B: hobbitbabe’s suggestion of the noodle/egg thing from More with Less
L: Packed snack lunch: Granola bar; fresh fruit; trail mix
D: Tacos (or taco salad) made with SoyTaco filling and/or refried beans
B: Fried sweet potatoes and onions (or leftover noodle/egg thing if there is any)
L: Packed snack lunch: Four-bean salad; fresh fruit; trail mix
D: Shrimp dumplings with ginger and green onions
Wednesday (long schoolday)
B: Cereal and milk and fruit
L: Packed snack lunch: Trail mix; fresh fruit; granola bar
D: Some of whatever James made himself for dinner, if I’m hungry when I get home
Thursday (short workday)
B: Cereal and milk and fruit, or leftovers
L: Lunch with Guy at Cafe Med
D: Curried seitan; rice; chutney; salad
B: Eggs and toast or leftovers
L: Packed lunch: Leftover curry and rice; fruit; four-bean salad
D: Veggie burgers with tomato, lettuce, etc.
B: Fried potatoes with scrambled eggs
L: Split-pea soup and salad
D: Individual meat loaves; noodles; cooked veggie; salad
It’s Pantry Cooking Month again in Serene’s house. Maybe you can help her figure out what to cook!
We have so much food in our pantry! Now that the kid has gone, we haven’t quite adjusted to buying so much less food. I need to use up some of it. (My camera’s hiding, but when it resurfaces, I’ll show you how overstuffed the pantry is.)
Step One is to be very grateful for all the abundance. It’s not always this way in a house full of part-time workers and students. There have been months when buying any food at all was out of the question. I am filled with gratitude that it’s not that way for us right now.
Step Two is to use up some of this bounty so that (a) nothing goes bad, and (b) my food-storage areas stop looking like an episode of “Hoarders.”
This means it’s–ta-da!–Pantry Cooking Month!
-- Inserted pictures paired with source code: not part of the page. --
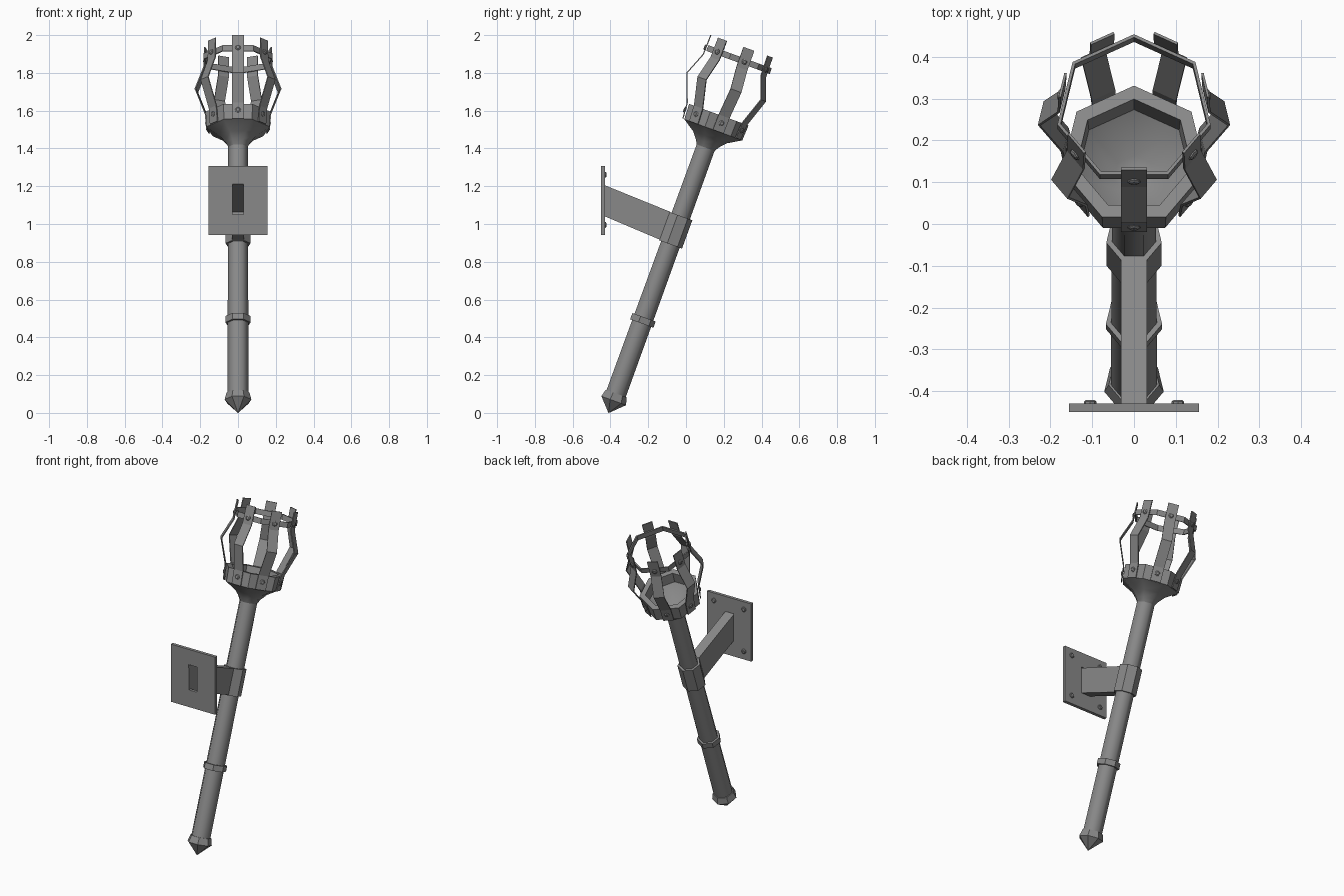
import bpy
from math import sin, cos, pi, radians
from mathutils import Matrix, Vector

cube = bpy.data.objects.get("Cube")
if cube:
    bpy.data.objects.remove(cube)

# One dull iron colour
iron = bpy.data.materials.new("dull_iron")
iron.use_nodes = True
GREY = (0.25, 0.25, 0.25, 1)
iron.diffuse_color = GREY
iron.node_tree.nodes["Principled BSDF"].inputs["Base Color"].default_value = GREY

SIDES = 7
# Torch frame: local z runs along the leaning shaft
TILT = Matrix.Translation((0, -0.41, 0)) @ Matrix.Rotation(radians(-20), 4, 'X')


def make(name, verts, faces, matrix=Matrix(), smooth=False, thick=0, offset=0):
    mesh = bpy.data.meshes.new(name)
    mesh.from_pydata([matrix @ Vector(v) for v in verts], [], faces)
    mesh.materials.append(iron)
    for p in mesh.polygons:
        p.use_smooth = smooth
    ob = bpy.data.objects.new(name, mesh)
    bpy.context.collection.objects.link(ob)
    if thick:
        mod = ob.modifiers.new("thickness", 'SOLIDIFY')
        mod.thickness = thick
        mod.offset = offset
    return ob


def lathe(name, profile, matrix=TILT, sides=SIDES, smooth=False, closed=False):
    """Spin (radius, height) points, listed outside-upward; one corner faces +y."""
    verts, faces, n = [], [], len(profile)
    for r, h in profile:
        for k in range(sides):
            a = pi / 2 + 2 * pi * k / sides
            verts.append((r * cos(a), r * sin(a), h))
    for i in range(n if closed else n - 1):
        j = (i + 1) % n
        for k in range(sides):
            m = (k + 1) % sides
            faces.append((i * sides + k, i * sides + m, j * sides + m, j * sides + k))
    ob = make(name, verts, faces, matrix, smooth)
    bpy.context.view_layer.objects.active = ob
    return ob


# Shaft and its fittings
lathe("shaft", [(0.057, 0.10), (0.056, 0.52), (0.053, 1.51)], smooth=True)
lathe("pointed_foot", [(0.001, 0), (0.073, 0.07), (0.062, 0.11), (0.05, 0.11)])
lathe("shaft_collar", [(0.05, 0.505), (0.069, 0.505), (0.069, 0.54), (0.05, 0.54)])
lathe("clamp", [(0.05, 0.95), (0.068, 0.95), (0.068, 1.11), (0.05, 1.11)])

# Bowl: flared underside, band, and hollow inside
lathe("bowl_flare", [(0.053, 1.495), (0.068, 1.52), (0.10, 1.555), (0.172, 1.598)], smooth=True)
lathe("bowl_band", [(0.172, 1.598), (0.176, 1.683), (0.142, 1.683), (0.138, 1.62)])
lathe("bowl_floor", [(0.138, 1.62), (0.05, 1.54), (0.001, 1.54)], smooth=True)

# Cage hoop
lathe("cage_hoop", [(0.188, 1.978), (0.188, 2.010), (0.180, 2.010), (0.180, 1.978)], closed=True)

# Bulging straps, one on each flat side, with two rivets apiece
STRAP = [(0.163, 1.598), (0.170, 1.685), (0.226, 1.834), (0.178, 1.955), (0.175, 2.065)]
HALF = 0.031
for i in range(SIDES):
    frame = TILT @ Matrix.Rotation(2 * pi * i / SIDES, 4, 'Z')
    verts = [(x, -r, h) for r, h in STRAP for x in (-HALF, HALF)]
    faces = [(2 * j, 2 * j + 1, 2 * j + 3, 2 * j + 2) for j in range(len(STRAP) - 1)]
    make(f"cage_strap_{i + 1}", verts, faces, frame, thick=0.006)
    for part, r, h in (("lower", 0.163, 1.645), ("upper", 0.174, 1.993)):
        out = frame @ Matrix.Translation((0, -r, h)) @ Matrix.Rotation(pi / 2, 4, 'X')
        lathe(f"{part}_rivet_{i + 1}", [(0.015, 0), (0.015, 0.009), (0.009, 0.013), (0.001, 0.013)],
              out, sides=8)

# Wall plate with a slot where the hollow arm opens
xs, zs = (-0.155, -0.03, 0.03, 0.155), (0.943, 1.05, 1.212, 1.307)
verts = [(x, -0.45, z) for z in zs for x in xs]
faces = [(4 * j + i, 4 * j + i + 1, 4 * j + i + 5, 4 * j + i + 4)
         for j in range(3) for i in range(3) if (i, j) != (1, 1)]
make("wall_plate", verts, faces, thick=0.02, offset=-1)

# Hollow arm from the plate down to the clamp
ends = [(-0.45, 1.05), (-0.45, 1.212), (-0.085, 1.064), (-0.138, 0.918)]
verts = [(x, y, z) for x in (-0.03, 0.03) for y, z in ends]
faces = [(0, 1, 2, 3), (4, 7, 6, 5), (1, 5, 6, 2), (0, 3, 7, 4)]
make("bracket_arm", verts, faces, thick=0.003)

# Plate bolts
for side, x in (("right", -0.105), ("left", 0.105)):
    for level, z in (("lower", 0.995), ("upper", 1.26)):
        place = Matrix.Translation((x, -0.432, z)) @ Matrix.Rotation(-pi / 2, 4, 'X')
        lathe(f"{level}_{side}_bolt", [(0.015, 0), (0.015, 0.007), (0.010, 0.011), (0.001, 0.011)],
              place, sides=8)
In other words, for the rest of May, I plan to make as many pantry-heavy meals as I can, and blog about it.
In keeping with my past Pantry Cooking Month practices, I’m going to see how many nice meals I can make without going out and buying anything besides the small handful of highly perishable things (fresh veggies, eggs, milk) that we buy in small quantities anyway. Oh, and James will buy coffee. There’s no stopping James from buying coffee.
While the meals may not be super-exciting, I’ll try to keep it from being all tuna casserole, all the time, and maybe among us, we can come up with some great ideas. Once a week, on Saturdays when I’m making my menus, I will tell you what I’ve got on hand, and if you’re up for it, you can give me thoughts. Or point me to your blog, so I can make one of your recipes–that would be fun! Then on Sundays, I’ll post the menus. If I make your recipe, I’ll link back to you and post pictures.
This week’s stuff to use up:
Meats and other proteins:
Beef (some ground, some thinly sliced top round steaks)
Yellow split peas
Grains and other carbs:
Rice (jasmine, plain white, sushi rice)
Many kinds of pasta
Fresh and frozen potatoes
I also have plenty of most of the staples I keep on hand: flour, spices, canned tomato products, soy sauce, etc.
Put your thinking caps on?
More kimchi soup? Are you kidding me?
Yesterday, James wanted some more kimchi soup, and I was feeling sluggish after a long week, so he made some. We didn’t have any beef stock or shrimp shells, so he used Clamato as the base of the soup. He added a cup or two of kimchee, a sliced onion, and a few sliced Chinese sausages.
And just to reinforce the notion that we are completely crazy for this stuff, we’ve decided to make another batch out of the last of the kimchi. Tonight, I will probably also add some celery and carrots, and serve it with a side of sticky rice.
By the way, this whole monomaniacal devotion to kimchi soup makes me a mean, mean parent. The kid hates kimchi, so she’s having to fend for herself at dinner time. Luckily, I have been plying her with bacon all day to soften the blow.
In other news, when my camera finally died, James divulged the secret that he’d already ordered me a new camera as a gift! Yay! Here’s what it looks like: